“NATO’s door is and will remain open. We agreed to invite the government in Skopje to start accession talks,” said Jens Stoltenberg, the NATO chief, at a news conference after the Western alliance leaders approved the move at a summit in Brussels on Wednesday.
The small Balkan state of Macedonia, with a population of two million, had a long-running dispute over its name with its southern neighbor Greece, which blocked the former’s accession to NATO until recently, when Athens and Skopje resolved that dispute.
The deal to settle a dispute over the former Yugoslav republic’s name will have to be ratified at the parliaments of the two countries and also survive a referendum in Macedonia.
Countries that aspire to become a member state to NATO must first win unanimous approval from existing members. Greece had been a member since 1952.
The agreement still needs to be confirmed via a referendum in Macedonia in September, but Athens seems to have already stopped blocking Macedonia’s accession to NATO.
While the accession process is relatively long, Stoltenberg seemed to suggest that Macedonia will become a member soon after finalizing the deal with Greece.
“Once all national procedures have been completed to finalize the name agreement, the country will join NATO as our 30th member,” Stoltenberg said.
Macedonia became a member of the United Nations (UN) in 1993, but due to the name dispute with Greece, it was admitted under the provisional description the Former Yugoslav Republic of Macedonia (FYROM), a name that is also used by NATO and the European Union (EU).
“This is a once in a lifetime opportunity and either they (the Macedonian people) support the agreement and they can join NATO, or they don’t support the agreement but then they won’t join it. They cannot get both,” Stoltenberg further said.
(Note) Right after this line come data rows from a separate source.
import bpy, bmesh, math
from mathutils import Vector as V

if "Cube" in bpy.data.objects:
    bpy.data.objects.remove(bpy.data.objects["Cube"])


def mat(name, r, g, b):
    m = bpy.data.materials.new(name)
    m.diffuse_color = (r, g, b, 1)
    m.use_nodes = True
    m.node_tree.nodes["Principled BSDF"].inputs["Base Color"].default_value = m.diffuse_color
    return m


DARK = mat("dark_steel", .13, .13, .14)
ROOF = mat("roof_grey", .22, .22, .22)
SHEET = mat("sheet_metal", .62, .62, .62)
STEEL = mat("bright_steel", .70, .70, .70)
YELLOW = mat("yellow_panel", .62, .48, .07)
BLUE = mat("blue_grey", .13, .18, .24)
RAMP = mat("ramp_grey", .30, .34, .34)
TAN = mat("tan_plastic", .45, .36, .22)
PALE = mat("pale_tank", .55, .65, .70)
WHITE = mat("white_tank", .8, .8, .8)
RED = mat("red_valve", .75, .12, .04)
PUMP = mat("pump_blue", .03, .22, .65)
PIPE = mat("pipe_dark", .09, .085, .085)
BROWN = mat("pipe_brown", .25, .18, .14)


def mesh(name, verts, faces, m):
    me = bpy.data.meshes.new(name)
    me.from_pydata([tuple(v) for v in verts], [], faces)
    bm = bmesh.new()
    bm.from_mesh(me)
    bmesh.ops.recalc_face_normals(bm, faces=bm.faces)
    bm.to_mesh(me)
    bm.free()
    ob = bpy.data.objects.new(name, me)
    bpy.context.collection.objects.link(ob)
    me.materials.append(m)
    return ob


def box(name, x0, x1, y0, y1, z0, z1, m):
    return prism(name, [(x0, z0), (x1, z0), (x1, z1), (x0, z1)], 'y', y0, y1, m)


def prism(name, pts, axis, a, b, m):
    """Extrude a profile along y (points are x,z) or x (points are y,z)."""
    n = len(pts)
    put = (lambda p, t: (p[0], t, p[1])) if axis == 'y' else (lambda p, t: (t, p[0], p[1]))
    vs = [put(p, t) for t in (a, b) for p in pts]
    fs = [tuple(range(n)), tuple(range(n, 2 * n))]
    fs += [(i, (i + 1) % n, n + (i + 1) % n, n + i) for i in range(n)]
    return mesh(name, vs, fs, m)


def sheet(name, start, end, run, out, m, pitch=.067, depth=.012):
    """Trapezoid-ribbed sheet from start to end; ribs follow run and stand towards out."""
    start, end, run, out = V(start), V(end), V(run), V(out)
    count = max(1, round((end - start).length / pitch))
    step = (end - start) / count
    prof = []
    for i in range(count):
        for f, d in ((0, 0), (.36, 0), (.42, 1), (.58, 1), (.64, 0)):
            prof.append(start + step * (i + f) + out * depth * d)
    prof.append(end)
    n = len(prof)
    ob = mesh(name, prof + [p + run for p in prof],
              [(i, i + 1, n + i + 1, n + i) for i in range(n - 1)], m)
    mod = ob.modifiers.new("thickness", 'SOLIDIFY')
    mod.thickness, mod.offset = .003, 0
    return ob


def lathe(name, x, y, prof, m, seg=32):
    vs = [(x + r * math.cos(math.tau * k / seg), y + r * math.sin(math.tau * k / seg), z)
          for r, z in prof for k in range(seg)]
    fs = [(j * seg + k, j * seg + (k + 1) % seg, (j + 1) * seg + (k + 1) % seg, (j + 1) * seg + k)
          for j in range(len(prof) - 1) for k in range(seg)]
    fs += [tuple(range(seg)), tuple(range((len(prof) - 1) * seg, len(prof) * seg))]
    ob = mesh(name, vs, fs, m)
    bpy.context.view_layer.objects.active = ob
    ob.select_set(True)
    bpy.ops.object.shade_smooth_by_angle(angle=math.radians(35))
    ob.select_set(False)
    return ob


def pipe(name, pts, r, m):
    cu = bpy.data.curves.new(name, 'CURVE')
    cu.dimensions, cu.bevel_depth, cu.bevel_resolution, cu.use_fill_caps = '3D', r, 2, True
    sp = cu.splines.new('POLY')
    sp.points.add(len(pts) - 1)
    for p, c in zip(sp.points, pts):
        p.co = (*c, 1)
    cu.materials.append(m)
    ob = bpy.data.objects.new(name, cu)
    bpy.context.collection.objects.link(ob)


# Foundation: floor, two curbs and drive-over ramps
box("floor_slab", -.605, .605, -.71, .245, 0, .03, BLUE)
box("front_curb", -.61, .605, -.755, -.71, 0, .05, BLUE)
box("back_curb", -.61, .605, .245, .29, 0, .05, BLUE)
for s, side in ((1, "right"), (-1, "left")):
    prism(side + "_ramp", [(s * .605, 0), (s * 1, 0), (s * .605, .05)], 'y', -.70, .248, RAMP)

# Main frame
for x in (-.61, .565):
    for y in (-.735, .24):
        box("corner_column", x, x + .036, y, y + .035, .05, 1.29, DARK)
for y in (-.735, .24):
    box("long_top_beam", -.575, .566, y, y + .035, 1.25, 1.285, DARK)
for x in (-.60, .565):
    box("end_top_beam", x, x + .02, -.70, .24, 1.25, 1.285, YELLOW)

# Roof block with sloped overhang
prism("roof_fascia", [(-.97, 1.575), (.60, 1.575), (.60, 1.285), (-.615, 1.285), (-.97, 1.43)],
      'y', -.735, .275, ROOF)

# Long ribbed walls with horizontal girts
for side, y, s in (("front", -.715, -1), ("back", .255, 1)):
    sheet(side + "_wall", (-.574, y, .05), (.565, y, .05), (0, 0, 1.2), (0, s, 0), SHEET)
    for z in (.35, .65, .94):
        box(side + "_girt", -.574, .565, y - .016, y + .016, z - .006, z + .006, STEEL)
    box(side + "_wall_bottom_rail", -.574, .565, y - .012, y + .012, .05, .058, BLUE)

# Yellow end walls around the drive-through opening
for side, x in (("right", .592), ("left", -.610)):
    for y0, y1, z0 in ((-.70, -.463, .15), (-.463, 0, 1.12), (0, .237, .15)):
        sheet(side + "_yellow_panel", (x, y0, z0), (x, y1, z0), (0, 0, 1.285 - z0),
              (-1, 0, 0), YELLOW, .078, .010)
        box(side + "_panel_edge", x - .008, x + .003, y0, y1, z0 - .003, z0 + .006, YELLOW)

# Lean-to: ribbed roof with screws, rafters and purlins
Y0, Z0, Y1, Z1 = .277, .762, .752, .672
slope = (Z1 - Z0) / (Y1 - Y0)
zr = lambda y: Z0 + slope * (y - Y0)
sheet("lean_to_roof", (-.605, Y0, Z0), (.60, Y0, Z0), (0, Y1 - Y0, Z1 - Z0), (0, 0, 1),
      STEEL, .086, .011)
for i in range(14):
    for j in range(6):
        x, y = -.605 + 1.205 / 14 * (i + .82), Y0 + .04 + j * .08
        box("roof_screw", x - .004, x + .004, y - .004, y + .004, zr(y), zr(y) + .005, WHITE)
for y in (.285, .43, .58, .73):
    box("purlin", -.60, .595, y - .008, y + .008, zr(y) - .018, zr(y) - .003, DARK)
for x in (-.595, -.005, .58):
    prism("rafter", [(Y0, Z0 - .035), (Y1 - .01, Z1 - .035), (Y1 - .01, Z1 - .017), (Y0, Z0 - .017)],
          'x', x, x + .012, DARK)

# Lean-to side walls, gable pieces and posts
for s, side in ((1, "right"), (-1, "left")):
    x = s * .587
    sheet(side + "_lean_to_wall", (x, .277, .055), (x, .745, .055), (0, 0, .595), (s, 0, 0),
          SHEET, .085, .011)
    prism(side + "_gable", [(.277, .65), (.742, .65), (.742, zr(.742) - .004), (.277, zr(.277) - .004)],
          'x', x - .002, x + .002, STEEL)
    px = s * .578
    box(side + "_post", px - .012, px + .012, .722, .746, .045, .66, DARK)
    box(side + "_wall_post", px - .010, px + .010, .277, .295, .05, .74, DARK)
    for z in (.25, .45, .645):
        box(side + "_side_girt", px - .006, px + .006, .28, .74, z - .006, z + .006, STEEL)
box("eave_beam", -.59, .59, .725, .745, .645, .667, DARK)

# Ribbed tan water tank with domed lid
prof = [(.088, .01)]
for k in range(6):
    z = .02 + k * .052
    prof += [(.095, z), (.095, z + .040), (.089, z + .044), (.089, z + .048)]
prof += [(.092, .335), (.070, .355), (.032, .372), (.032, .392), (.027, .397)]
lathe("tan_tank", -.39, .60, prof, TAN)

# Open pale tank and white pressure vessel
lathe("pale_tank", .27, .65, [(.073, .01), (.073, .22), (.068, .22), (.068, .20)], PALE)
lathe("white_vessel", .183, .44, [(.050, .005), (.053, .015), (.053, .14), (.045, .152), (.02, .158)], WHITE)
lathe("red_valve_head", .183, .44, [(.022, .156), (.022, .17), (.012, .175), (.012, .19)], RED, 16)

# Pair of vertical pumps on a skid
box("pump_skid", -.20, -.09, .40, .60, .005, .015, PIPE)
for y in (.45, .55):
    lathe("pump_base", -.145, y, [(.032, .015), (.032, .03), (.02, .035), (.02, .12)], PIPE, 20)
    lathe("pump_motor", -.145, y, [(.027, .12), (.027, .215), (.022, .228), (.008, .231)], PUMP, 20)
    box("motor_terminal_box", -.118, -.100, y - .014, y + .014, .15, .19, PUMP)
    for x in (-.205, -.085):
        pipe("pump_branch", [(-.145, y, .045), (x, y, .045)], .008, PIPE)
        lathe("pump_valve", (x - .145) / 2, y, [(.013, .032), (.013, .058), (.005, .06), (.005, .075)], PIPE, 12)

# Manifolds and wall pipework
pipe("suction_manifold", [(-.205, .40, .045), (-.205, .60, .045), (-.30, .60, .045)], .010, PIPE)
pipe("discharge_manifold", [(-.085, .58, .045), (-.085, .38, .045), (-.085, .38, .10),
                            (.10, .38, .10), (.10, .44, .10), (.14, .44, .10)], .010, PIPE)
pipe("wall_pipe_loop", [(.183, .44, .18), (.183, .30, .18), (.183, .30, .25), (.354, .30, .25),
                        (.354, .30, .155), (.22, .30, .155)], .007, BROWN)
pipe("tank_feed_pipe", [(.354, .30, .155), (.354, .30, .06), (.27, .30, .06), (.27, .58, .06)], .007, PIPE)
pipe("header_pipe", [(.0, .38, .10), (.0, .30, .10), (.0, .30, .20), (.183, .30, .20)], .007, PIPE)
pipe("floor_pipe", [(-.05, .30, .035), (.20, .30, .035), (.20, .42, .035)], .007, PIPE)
If it successfully joins NATO, the Balkan state will add to the bloc an 8,500-strong military, which relies on a combination of Russian, German, Greek, and US tanks and armored vehicles. It has no combat warplanes.
The prospect of Macedonia becoming a member to NATO has already angered Russia, which has long opposed the eastward expansion of the military alliance.
“Our attitude to NATO is well known. It’s a product of the Cold War and the confrontation of the Cold War,” said the Kremlin.
Russia’s ambassador to Skopje has criticized Macedonia’s ambitions to join NATO, saying it could become “a legitimate target” if relations between the military alliance and Moscow further worsen.
NATO has been increasingly beefing up its presence in Eastern Europe and near Russian borders.
Last month, some 19 countries, mostly from NATO, stationed around 18,000 troops in Poland and the three Baltic states of Estonia, Latvia, and Lithuania. A multi-national NATO battle group carried out military drills under US leadership in Poland while Germany, Britain, and Canada led the operations in the three other countries.
Moscow has been wary of NATO’s increased build-up near its borders while accusing countries like Poland of opportunism by trying to secure permanent NATO presence on their soil.
Tensions between Russia and NATO have already soured over an armed conflict in eastern Ukraine.
Additionally on Wednesday, Greece said it would expel two Russian diplomats suspected of involvement in rallies in the country against the Macedonian name agreement. Russia also said it would respond in kind, in a rare diplomatic row between two countries with traditionally warm relations.